Saturday, 7 February 2015

Managing our environment: 10 key concepts


Here are ten key environmental management concepts and what they mean from my perspective. I've chosen: Environment; Sustainability; Sustainable Development; Management; Environmental Management; Stakeholder; Complexity; Decision; System; Perspective.

  • Those affecting and those affected by a change.  = Stakeholders
  • The quality of a system that has many components, all interconnected with each other = Complexity
  • Development that meets the needs of the present without reducing the ability of future generations to meet theirs. = Sustainable development***
  • A way of experiencing the world; a point of view, one of many, all to be considered = Perspective
  • Set of things existing in relation to each other, defined by someone…natural and non-natural, observer dependent; not just our surroundings or the biophysical world but also humans and their social, economic and other systems. We are a part of it, are dependent on it...there are multidimensional interrelationships and feedbacks...human-centred definitions are flawed. We are always linked in and are not in control. = Environment
  • Control, organise and arrange for use of aspects an environment…with natural components, technologies, people…by an individual, organisation or community. = Management
  • The capacity to live without undermining the systems that support life = Sustainability***
  • The managing of human-environment relationships, involving controlling, organising and creating new circumstances for new policies and practices to occur. = Environmental Management
  • A whole, made up of interconnected parts organised to perform a function(s)…(perspective dependent). = System
  • Conscious choice to take or not to take; a particular action or set of actions. = Decision

***Variety in the definitions of sustainability: examples

Acting in recognition of the fact that social and economic systems have to work within and are dependent upon our environment (systems).

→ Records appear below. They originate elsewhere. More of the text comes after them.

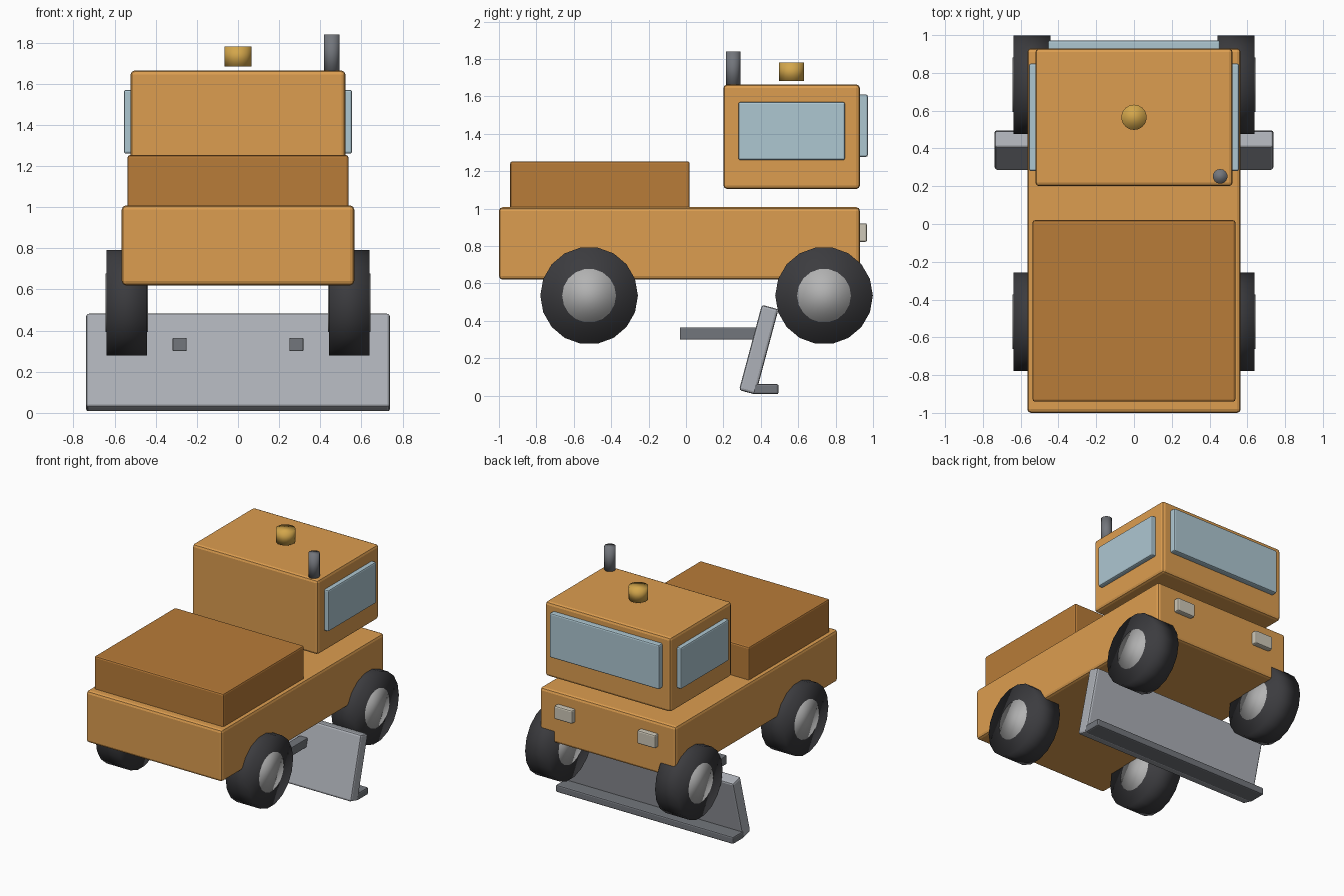
import bpy
import math

if "Cube" in bpy.data.objects:
    bpy.data.objects.remove(bpy.data.objects["Cube"])


def material(name, color):
    m = bpy.data.materials.new(name)
    m.diffuse_color = (*color, 1)
    m.use_nodes = True
    m.node_tree.nodes["Principled BSDF"].inputs["Base Color"].default_value = m.diffuse_color
    return m


ORANGE = material("orange_paint", (0.72, 0.34, 0.08))
BROWN = material("dark_orange_paint", (0.48, 0.20, 0.04))
GLASS = material("glass", (0.42, 0.57, 0.64))
RUBBER = material("rubber", (0.045, 0.045, 0.05))
STEEL = material("steel", (0.42, 0.44, 0.48))
DARK = material("dark_steel", (0.17, 0.18, 0.20))
HUB = material("hub_metal", (0.45, 0.45, 0.45))
AMBER = material("amber", (0.65, 0.38, 0.07))
LAMP = material("lamp", (0.62, 0.58, 0.48))


def box(name, x, y, z, mat, bevel=0.01, tilt=0.0):
    """Bevelled box from (min, max) ranges, optionally tilted about x."""
    ranges = (x, y, z)
    bpy.ops.mesh.primitive_cube_add(size=1, location=[(a + b) / 2 for a, b in ranges])
    ob = bpy.context.object
    ob.name = name
    ob.scale = [b - a for a, b in ranges]
    bpy.ops.object.transform_apply(location=False, rotation=False, scale=True)
    ob.rotation_euler.x = tilt
    ob.data.materials.append(mat)
    mod = ob.modifiers.new("bevel", "BEVEL")
    mod.width = bevel
    mod.segments = 2
    return ob


def cylinder(name, loc, radius, depth, sides, mat, sideways=False):
    rot = (0, math.pi / 2, 0) if sideways else (0, 0, 0)
    bpy.ops.mesh.primitive_cylinder_add(vertices=sides, radius=radius, depth=depth,
                                        location=loc, rotation=rot)
    ob = bpy.context.object
    ob.name = name
    ob.data.materials.append(mat)
    bpy.ops.object.shade_smooth()
    return ob


# Body
box("chassis", (-0.565, 0.565), (-1.0, 0.93), (0.62, 1.008), ORANGE, 0.02)
box("engine_cover", (-0.537, 0.537), (-0.94, 0.02), (0.99, 1.253), BROWN, 0.012)
box("cab", (-0.522, 0.522), (0.20, 0.93), (1.105, 1.664), ORANGE, 0.02)

# Windscreen and roof fittings
box("windscreen", (-0.455, 0.455), (0.91, 0.972), (1.277, 1.61), GLASS)
cylinder("beacon", (0, 0.565, 1.732), 0.067, 0.097, 18, AMBER)
cylinder("exhaust_pipe", (0.456, 0.252, 1.745), 0.039, 0.19, 14, DARK)

# Blade and its cutting edge
box("blade", (-0.738, 0.738), (0.343, 0.435), (0.01, 0.482), STEEL, 0.014,
    tilt=-math.radians(15))
box("cutting_edge", (-0.738, 0.738), (0.36, 0.495), (0.008, 0.062), DARK)

# Paired parts on each side
for s, side in ((-1, "left"), (1, "right")):
    def mirrored(a, b):
        return tuple(sorted((s * a, s * b)))

    box(side + "_window", mirrored(0.50, 0.555), (0.28, 0.85), (1.26, 1.57), GLASS)
    box(side + "_headlight", mirrored(0.27, 0.42), (0.91, 0.968), (0.822, 0.922), LAMP)
    box(side + "_push_arm", mirrored(0.25, 0.318), (-0.033, 0.38), (0.30, 0.365), DARK, 0.005)
    for y, end in ((-0.518, "front"), (0.738, "rear")):
        name = side + "_" + end
        cylinder(name + "_tyre", (s * 0.54, y, 0.535), 0.261, 0.196, 18, RUBBER, True)
        cylinder(name + "_hub", (s * 0.54, y, 0.535), 0.144, 0.206, 18, HUB, True)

Transition from a consumer to a conserver society (transformative).

Reconciliation of production and reproduction (feminist, via journalist/writer Bea Campbell).

Achieving a set of economic (and social) goals not centred primarily on economic growth, with growth meeting conditions and being selective (economic).

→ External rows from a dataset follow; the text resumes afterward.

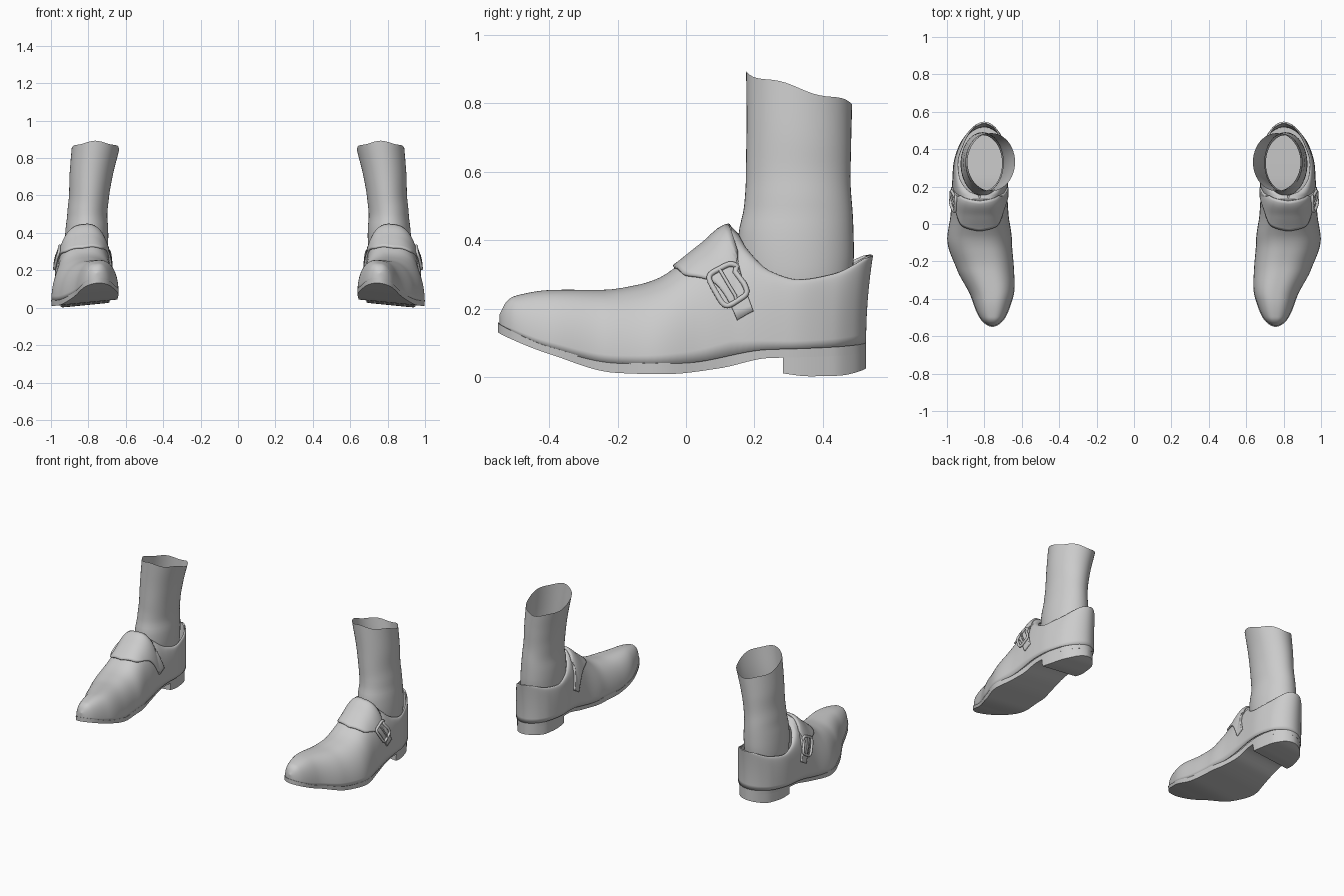
import bpy, bmesh, math
from mathutils import Vector

if "Cube" in bpy.data.objects:
    bpy.data.objects.remove(bpy.data.objects["Cube"])


def curve(pts, y):
    """Smooth interpolation through (y, value) points."""
    y = min(max(y, pts[0][0]), pts[-1][0])
    n = len(pts)
    i = next(k for k in range(n - 1) if y <= pts[k + 1][0])

    def seg(k):
        return (pts[k + 1][1] - pts[k][1]) / (pts[k + 1][0] - pts[k][0])

    def slope(k):
        if k == 0 or k == n - 1:
            return seg(min(k, n - 2))
        a, b = seg(k - 1), seg(k)
        return 0 if a * b <= 0 else 2 * a * b / (a + b)
    (y0, v0), (y1, v1) = pts[i], pts[i + 1]
    h = y1 - y0
    t = (y - y0) / h
    return (v0 * (1 + 2 * t) * (1 - t) ** 2 + h * slope(i) * t * (1 - t) ** 2
            + v1 * t * t * (3 - 2 * t) + h * slope(i + 1) * t * t * (t - 1))


def width(pts, y):
    """Half width with round ends."""
    return math.sqrt(max(0, curve([(a, b * b) for a, b in pts], y)))


CENTRE = [(-.55, .757), (-.4, .758), (-.24, .795), (-.08, .826), (.16, .825), (.3, .818), (.55, .80)]
UPPER_W = [(-.54, 0), (-.5, .06), (-.4, .102), (-.24, .148), (-.08, .167), (.05, .15), (.16, .144),
           (.3, .145), (.43, .118), (.5, .078), (.542, 0)]
UPPER_TOP = [(-.54, .165), (-.52, .2), (-.5, .213), (-.4, .23), (-.24, .234), (-.135, .252),
             (-.077, .272), (-.03, .302), (.05, .365), (.13, .422), (.175, .365), (.243, .305),
             (.33, .28), (.43, .293), (.542, .342)]
COLLAR_W = [(.15, 0), (.2, .085), (.25, .112), (.33, .124), (.43, .1), (.5, .066), (.542, 0)]
SOLE_W = [(-.55, 0), (-.5, .07), (-.4, .11), (-.24, .153), (-.08, .173), (.05, .148), (.16, .132),
          (.3, .134), (.43, .113), (.49, .075), (.526, 0)]
SOLE_TOP = [(-.55, .14), (-.4, .081), (-.2, .045), (0, .048), (.245, .086), (.53, .09)]
SOLE_BOTTOM = [(-.55, .113), (-.4, .06), (-.2, .014), (-.05, .014), (.1, .028), (.245, .057), (.53, .06)]
HEEL_BOTTOM = [(.28, .012), (.36, .002), (.45, .001), (.53, .012)]


def tilt(x, y, z):
    return Vector((x, y, z + .1 * (.94 - x)))


def surface(y, a, s):
    """Point on the upper: a = 0 at the sole, 90 degrees at the top; s = side."""
    w = width(UPPER_W, y)
    wt = min(width(COLLAR_W, y), w) if y > .15 else 0
    zs, zt = curve(SOLE_TOP, y) - .003, curve(UPPER_TOP, y)
    c = max(0, math.cos(a))
    x = curve(CENTRE, y) + s * (wt + (w - wt) * c ** .75)
    z = zs + (zt - zs) * math.sin(a)
    return tilt(x, y - .02 * max(0, (y - .4) / .14) * c ** 2, z)


def raised(y, a, s, d):
    """Point lifted off the upper by d."""
    a = min(a, math.radians(89.5))
    p, e = surface(y, a, s), .004
    n = (surface(y + e, a, s) - surface(y - e, a, s)).cross(surface(y, a + e, s) - surface(y, a - e, s))
    n.normalize()
    if n.dot(Vector((s * math.cos(a), 0, math.sin(a)))) < 0:
        n = -n
    return p + n * d


def stations(y0, y1, n):
    return [(y0 + y1) / 2 - (y1 - y0) / 2 * math.cos(math.pi * i / n) for i in range(n + 1)]


def finish(ob, thick=0, angle=35):
    if thick:
        m = ob.modifiers.new("thickness", 'SOLIDIFY')
        m.thickness, m.offset = thick, 0
    ob.modifiers.new("pair", 'MIRROR').use_mirror_merge = False
    bpy.ops.object.select_all(action='DESELECT')
    ob.select_set(True)
    bpy.context.view_layer.objects.active = ob
    bpy.ops.object.shade_smooth_by_angle(angle=math.radians(angle))


def skin(name, grids, closed=False, cap=False, thick=0, angle=35):
    """Mesh from grids of rows of points."""
    bm = bmesh.new()
    for rows in grids:
        vs = [[bm.verts.new(p) for p in r] for r in rows]
        n = len(vs[0])
        for r0, r1 in zip(vs, vs[1:]):
            for j in range(n if closed else n - 1):
                k = (j + 1) % n
                bm.faces.new((r0[j], r0[k], r1[k], r1[j]))
        if cap:
            bm.faces.new(vs[0])
    bmesh.ops.remove_doubles(bm, verts=bm.verts, dist=.0004)
    bmesh.ops.recalc_face_normals(bm, faces=bm.faces)
    me = bpy.data.meshes.new(name)
    bm.to_mesh(me)
    bm.free()
    ob = bpy.data.objects.new(name, me)
    bpy.context.collection.objects.link(ob)
    finish(ob, thick, angle)


# Shoe upper, two sides joined along the instep and open at the collar
arc = [math.pi / 2 * (1 - (1 - i / 20) ** 1.5) for i in range(21)]
skin("shoe_upper", [[[surface(y, a, s) for a in arc] for y in stations(-.54, .542, 90)]
                    for s in (1, -1)], thick=.01, angle=50)


# Sole and heel block
def slab(ys, top, bottom, inset):
    rows = []
    for y in ys:
        c, w = curve(CENTRE, y), max(0, width(SOLE_W, y) - inset)
        zt, zb = curve(top, y), curve(bottom, y)
        rows.append([tilt(c + w, y, zt), tilt(c - w, y, zt), tilt(c - w * .985, y, zb), tilt(c + w * .985, y, zb)])
    return rows


skin("sole", [slab(stations(-.55, .526, 70), SOLE_TOP, SOLE_BOTTOM, 0)], closed=True)
heel_ys = [.283 + .243 * math.sin(math.pi / 2 * i / 24) for i in range(25)]
skin("heel", [slab(heel_ys, SOLE_BOTTOM, HEEL_BOTTOM, .002)], closed=True, cap=True)

# Ankle tube with a slanted, slightly uneven top edge: z, x, y, half width, half depth
LEG = [(.2, .81, .325, .105, .15), (.3, .812, .322, .115, .165), (.36, .81, .321, .116, .17),
       (.42, .808, .322, .114, .168), (.5, .806, .328, .107, .158), (.58, .798, .328, .107, .153),
       (.7, .786, .33, .115, .153), (.845, .763, .331, .127, .155)]
legs = []
for i in range(31):
    z = .2 + .645 * i / 30
    cx, cy, rx, ry = (curve([(r[0], r[k]) for r in LEG], z) for k in (1, 2, 3, 4))
    f = max(0, (z - .6) / .245)
    legs.append([(cx + rx * math.cos(t), cy + ry * math.sin(t),
                  z - f * (.043 * math.sin(t) + .005 * math.sin(5 * t)))
                 for t in (math.tau * j / 48 for j in range(48))])
skin("ankle", [legs], closed=True)

# Strap over the instep: front and back edges as (step, y) and (step, angle)
FRONT_Y = [(0, -.03), (.33, -.005), (.66, .08), (1, .15)]
FRONT_A = [(0, 90), (.33, 64), (.66, 41), (1, 17)]
BACK_Y = [(0, .125), (.33, .137), (.66, .163), (1, .197)]
BACK_A = [(0, 90), (.33, 66), (.66, 46), (1, 26)]


def strap_point(t, v, s):
    y = curve(FRONT_Y, t) * (1 - v) + curve(BACK_Y, t) * v
    a = curve(FRONT_A, t) * (1 - v) + curve(BACK_A, t) * v
    return raised(y, math.radians(a), s, .008)


steps = [(abs(i) / 24, 1 if i >= 0 else -1) for i in range(-24, 25)]
skin("strap", [[[strap_point(t ** 1.3, j / 12, s) for j in range(13)] for t, s in steps]],
     thick=.014, angle=40)


# Buckle frame and prong on the outer side
def on_side(u, v, d):
    y, z = .125 + .87 * u + .5 * v, .267 + .5 * u - .87 * v
    zs, zt = curve(SOLE_TOP, y), curve(UPPER_TOP, y)
    # height includes the sideways tilt at the outer face
    return raised(y, math.asin(min(1, max(0, (z - zs) / (zt - zs)))), 1, d)


def wire(name, pts, radius, cyclic):
    cu = bpy.data.curves.new(name, 'CURVE')
    cu.dimensions, cu.bevel_depth, cu.bevel_resolution, cu.use_fill_caps = '3D', radius, 3, True
    sp = cu.splines.new('POLY')
    sp.points.add(len(pts) - 1)
    for p, q in zip(sp.points, pts):
        p.co = (*q, 1)
    sp.use_cyclic_u = cyclic
    ob = bpy.data.objects.new(name, cu)
    bpy.context.collection.objects.link(ob)
    bpy.ops.object.select_all(action='DESELECT')
    ob.select_set(True)
    bpy.context.view_layer.objects.active = ob
    bpy.ops.object.convert(target='MESH')
    finish(bpy.context.view_layer.objects.active, angle=50)


def rounded(c):
    return math.copysign(abs(c) ** .4, c)


frame = [on_side(.042 * rounded(math.cos(t)), .05 * rounded(math.sin(t)), .02)
         for t in (math.tau * (i + .5) / 40 for i in range(40))]
wire("buckle_frame", frame, .008, True)
wire("buckle_prong", [on_side(0, -.05 + .1 * i / 6, .022) for i in range(7)], .005, False)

Coherently and consistently combining: efficiency; renewability; living within environmental limits; strong local communities; fairness, local and global; health, wellbeing and quality of life; fairness, now and on into the future (my own, more operational definition).

The capacity to live without undermining the systems that support life (ecological).

Development that meets the needs of the present without reducing the ability of future generations to meet theirs (Brundtland, UN Committee, sustainable development).